Your unfortunate experience is a relevant reminder to me that while experience is important and often enough a prerequisite, it is not an end in itself. Mentioning experience is only a means to an end and means are more or less optional.
Thinking back over my career(s), in my most successful interviews, experience was hardly mentioned by either the interviewers or by me. I sold the interviewers - and in fact, the interviewers wanted to be sold - on ability and potential. I sold them on my ability and potential by impressing them with my ability to think on my feet.
It appears that you tried to use your experience - don't ever, even think of using your experience as a crutch - as a can opener. They were probably not interested in your experience because they either read all about it or they knew all about it from your immediate bosses. What they really wanted to gauge was your ability, potential and possibly, ability to think on your feet, and this is the part of the interview where you fell down on the job.
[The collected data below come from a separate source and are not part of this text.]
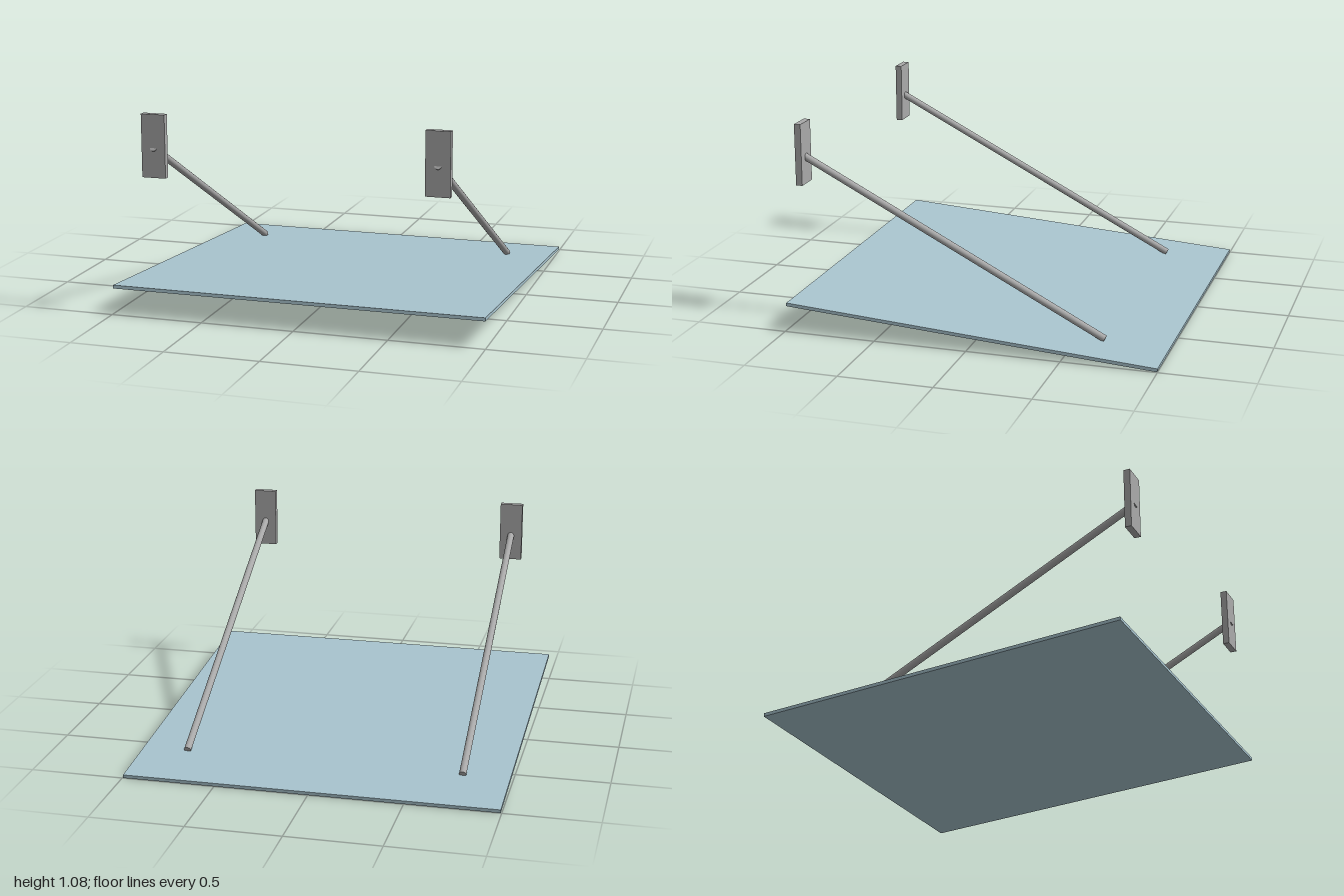
import * as THREE from 'three';

const glass = new THREE.MeshStandardMaterial({ name: 'pale blue glass', color: 0xa8c4ce });
const metal = new THREE.MeshStandardMaterial({ name: 'grey metal', color: 0xaaaaaa });

function add(group, name, geometry, material, x, y, z) {
  const mesh = new THREE.Mesh(geometry, material);
  mesh.name = name;
  mesh.position.set(x, y, z);
  group.add(mesh);
  return mesh;
}

export function createModel() {
  const canopy = new THREE.Group();
  canopy.name = 'canopy';

  // Sloping glass sheet, higher at the front
  const panel = add(canopy, 'glassPanel', new THREE.BoxGeometry(1.99, 0.018, 1.994), glass, 0, 0.08, -0.004);
  panel.rotation.x = -0.0705;

  // Rod ends, shared by both sides
  const low = new THREE.Vector3(0, 0.05, -0.669);
  const high = new THREE.Vector3(0, 0.907, 0.99);
  const axis = high.clone().sub(low);
  const middle = low.clone().add(high).multiplyScalar(0.5);
  const rodGeometry = new THREE.CylinderGeometry(0.019, 0.019, axis.length(), 24);
  const plateGeometry = new THREE.BoxGeometry(0.128, 0.33, 0.035);

  for (const side of [-1, 1]) {
    const support = new THREE.Group();
    support.name = side > 0 ? 'leftSupport' : 'rightSupport';
    support.position.x = side * 0.747;

    // Diagonal tie rod passing just through its wall plate
    const rod = add(support, 'tieRod', rodGeometry, metal, 0, middle.y, middle.z);
    rod.quaternion.setFromUnitVectors(new THREE.Vector3(0, 1, 0), axis.clone().normalize());

    add(support, 'wallPlate', plateGeometry, metal, 0, 0.914, 0.974);
    canopy.add(support);
  }
  return canopy;
}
I suggest that your thank you letter includes some indicator of ability, potential and ability to think on your feet that at the very minimum, will keep them interested in you as a candidate in the near future. I don't think I can tell you more in terms of specifics, as I was not on the scene at the interview and I don't know you. However, you were at the scene and you know yourself. So, follow the Disney's "Lion King"'s advice "Dig deep!" within yourself, and go for it :) Next time you interview, give it everything you've got and go for it, win or lose :)